Black men have a prejudiced history of being labeled as “giant” or “superhuman.”
David Harewood felt it essential to share this story because he is a Black British male. It could be only one narrative from the viewpoint of a person of color who has encountered this system. However, it could be sufficient to influence perceptions or, more crucially, prevent other people from going entirely off the rails. Is it truly possible to feel accepted and complete while being Black and British? I might not belong, Here is a profoundly personal consideration of the conflict of growing older Black and British, overcoming adversity, and a call to action to look at the processes and prejudices that continue to dominate our culture.
David Harewood as an actor

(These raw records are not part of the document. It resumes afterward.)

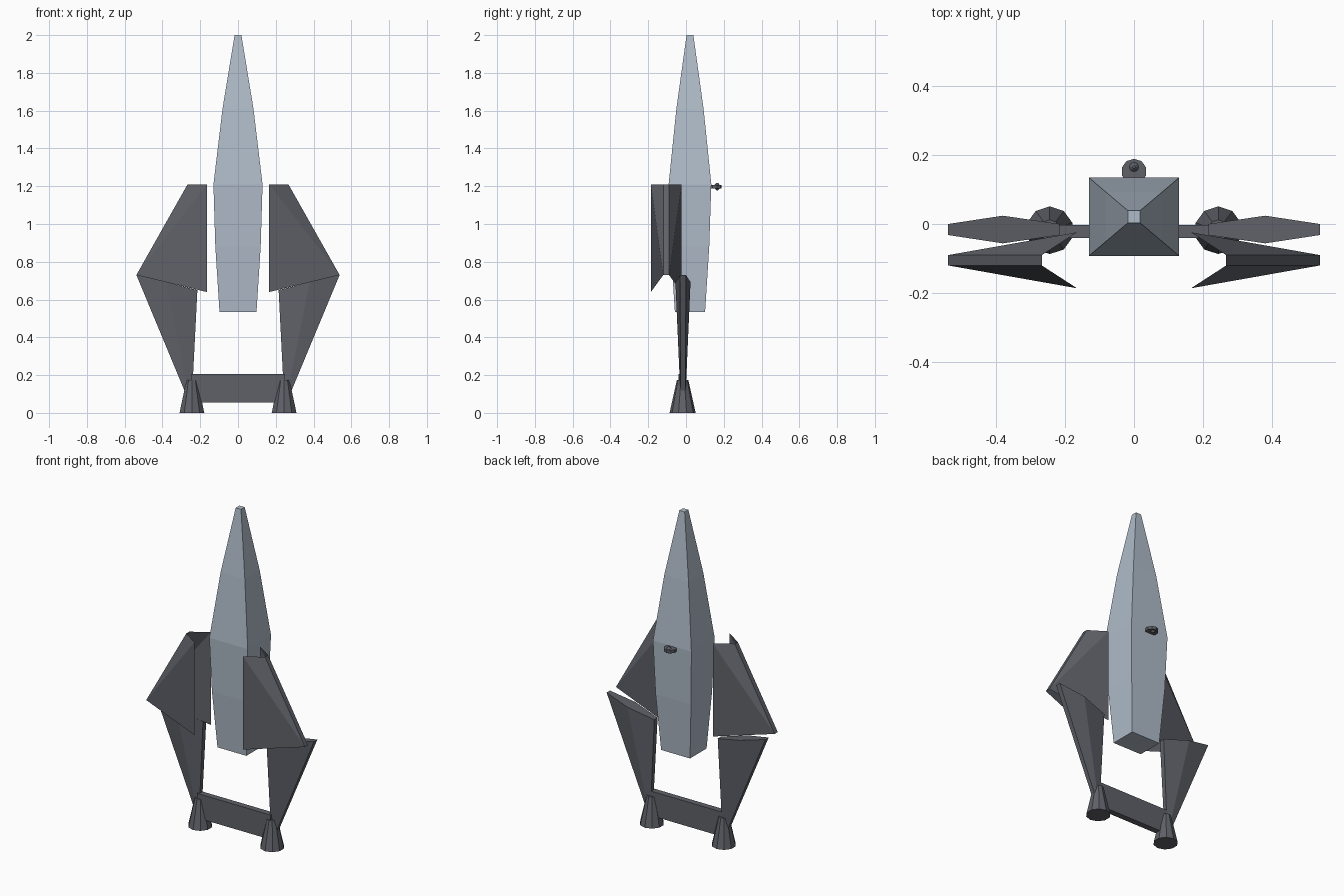
import bpy, bmesh
from mathutils import Vector, Matrix

if "Cube" in bpy.data.objects:
    bpy.data.objects.remove(bpy.data.objects["Cube"])


def material(name, rgb):
    m = bpy.data.materials.new(name)
    m.diffuse_color = (*rgb, 1)
    m.use_nodes = True
    m.node_tree.nodes["Principled BSDF"].inputs["Base Color"].default_value = m.diffuse_color
    return m


HULL = material("pale blue grey", (0.43, 0.50, 0.58))
DARK = material("dark grey", (0.115, 0.12, 0.14))


def finish(bm, name, mat, recalc=True):
    if recalc:
        bmesh.ops.recalc_face_normals(bm, faces=bm.faces[:])
    me = bpy.data.meshes.new(name)
    bm.to_mesh(me)
    bm.free()
    me.materials.append(mat)
    ob = bpy.data.objects.new(name, me)
    bpy.context.collection.objects.link(ob)
    return ob


def loft(name, rings, mat):
    """Closed solid through rings of equal point count."""
    bm = bmesh.new()
    vs = [[bm.verts.new(p) for p in ring] for ring in rings]
    n = len(vs[0])
    for a, b in zip(vs, vs[1:]):
        for i in range(n):
            j = (i + 1) % n
            bm.faces.new((a[i], a[j], b[j], b[i]))
    bm.faces.new(vs[0])
    bm.faces.new(vs[-1])
    return finish(bm, name, mat)


def upper_wing(name, s):
    """Two splayed plates joined by a narrow outer edge strip, open inside."""
    bm = bmesh.new()
    mid = -0.105
    side = {}
    for d in (-1, 1):
        inner, outer = mid + d * 0.081, mid + d * 0.015
        pts = ((0.165, inner, 1.21), (0.267, outer, 1.21),
               (0.538, outer, 0.73), (0.165, inner, 0.64))
        a, b, c, e = side[d] = [bm.verts.new((s * x, y, z)) for x, y, z in pts]
        bm.faces.new((a, b, c))
        bm.faces.new((a, c, e))
    bm.faces.new((side[-1][1], side[1][1], side[1][2], side[-1][2]))
    # face every panel away from the inside of the V
    ref = Vector((s * 0.17, mid, 0.8))
    bm.normal_update()
    for f in bm.faces:
        if f.normal.dot(f.calc_center_median() - ref) < 0:
            f.normal_flip()
    finish(bm, name, DARK, recalc=False)


def lower_wing(name, s):
    """Six-sided blade narrowing down to the thruster."""
    def ring(stations):
        y0 = -0.016
        front = [(s * x, y0 - t, z) for x, z, t in stations]
        back = [(s * x, y0 + t, z) for x, z, t in reversed(stations)]
        return front + back
    top = ring([(0.538, 0.73, 0.016), (0.38, 0.692, 0.04), (0.215, 0.65, 0.016)])
    bottom = ring([(0.276, 0.10, 0.012), (0.26, 0.10, 0.014), (0.243, 0.10, 0.012)])
    loft(name, [top, bottom], DARK)


def cone(name, loc, r1, r2, depth, sides):
    bm = bmesh.new()
    bmesh.ops.create_cone(bm, cap_ends=True, segments=sides, radius1=r1,
                          radius2=r2, depth=depth, matrix=Matrix.Translation(loc))
    finish(bm, name, DARK)


# tapered rectangular fuselage: z, half width, half depth
sections = [(0.535, 0.098, 0.08), (0.88, 0.12, 0.102), (1.21, 0.13, 0.113),
            (1.61, 0.082, 0.072), (2.0, 0.018, 0.018)]
loft("fuselage", [[(hx * i, 0.021 + hy * j, z)
                   for i, j in ((-1, -1), (1, -1), (1, 1), (-1, 1))]
                  for z, hx, hy in sections], HULL)

# mirrored wings and thrusters
for s, label in ((1, "right"), (-1, "left")):
    upper_wing(label + "_upper_wing", s)
    lower_wing(label + "_lower_wing", s)
    cone(label + "_thruster", (s * 0.244, -0.018, 0.0875), 0.069, 0.03, 0.175, 10)

# crossbar between the thrusters
loft("crossbar", [[(x, y, z) for y, z in
                   ((-0.04, 0.055), (-0.003, 0.055), (-0.003, 0.205), (-0.04, 0.205))]
                  for x in (-0.25, 0.25)], DARK)

# rear knob: flat disc with small points above and below
cone("rear_disc", (0, 0.152, 1.198), 0.037, 0.037, 0.018, 10)
cone("rear_disc_upper_tip", (0, 0.165, 1.2125), 0.014, 0.004, 0.011, 8)
cone("rear_disc_lower_tip", (0, 0.165, 1.1835), 0.004, 0.014, 0.011, 8)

David Harewood, a critically praised actor, explores the actual consequences of racism on Black psychological health in this compelling and thought-provoking narrative of a life lived following insanity. Harewood also reveals tragic family history. At 23, just as his movie career was starting to take off, David Harewood experienced a psychotic collapse and was placed in a section under the Mental Health Act. The renowned actor David Harewood is identified as a “large Black man” in his medical files. It indicates that, at 23, he received four times the authorized doses of diazepam (used to treat anxiety) and haloperidol (also used to treat schizophrenia, psychosis, and agitation). After studying the documents that describe the collapse he experienced well over 30 years ago, he wonders if they were scared of him.
According to Harewood, he was sure he’d almost certainly be dead if he had been in America during his collapse. Not just one or two, but six police officers had to physically prevent him before giving him a tranquilizer, hospitalizing him, and then moving him to a locked ward. Black men have a prejudiced history of being labeled as “giant” or “superhuman.” One wrong move could be fatal for him. Britain also had the power to kill him. Black persons account for 8% of deaths in detention despite representing only about 3% of the population. Additionally, they are at high risk for psychological health.
He hasn’t been able to comprehend what happened to him until now, three decades later. What led to this breakdown, and how did he improve to have a great and well-regarded acting career? How did his childhood experiences as a Black British boy cause his sense of himself torn apart? He suffered from many unpleasant job experiences, from bullying to harsh feedback. He had just finished the Royal Academy of Dramatic Art. Harewood’s mind began to fall apart around this time, in addition to his drug usage.
Harewood states that staying in Britain is difficult for Black people. The main focus of his excellent book, Maybe I Don’t Belong Here, is racial pain, and it’s not the story of someone who merely appreciates that his life wasn’t reduced to a number. Even though Harewood was twice partitioned from a detention center to appearing in the Oscar-nominated movie Blood Diamond and the TV series Homeland, it is hardly a story of personal victory.
The book has a lot of delightful experiences. Harewood, who at the time was ignorant of Rada’s reputation, almost canceled the audition. He frequently performed Shakespeare for his amazed pals during lock-ins at the wine bar he served at in Birmingham. He met Maya Angelou in New York, who might break into poetry in the middle of a conversation if the thought struck her. With such a significant and influential voice, this book is a must-read. It is one of the Best Film and Theatre Books of the Year from The Times. David Harewood narrates the story with remarkable sincerity and frank self-analysis.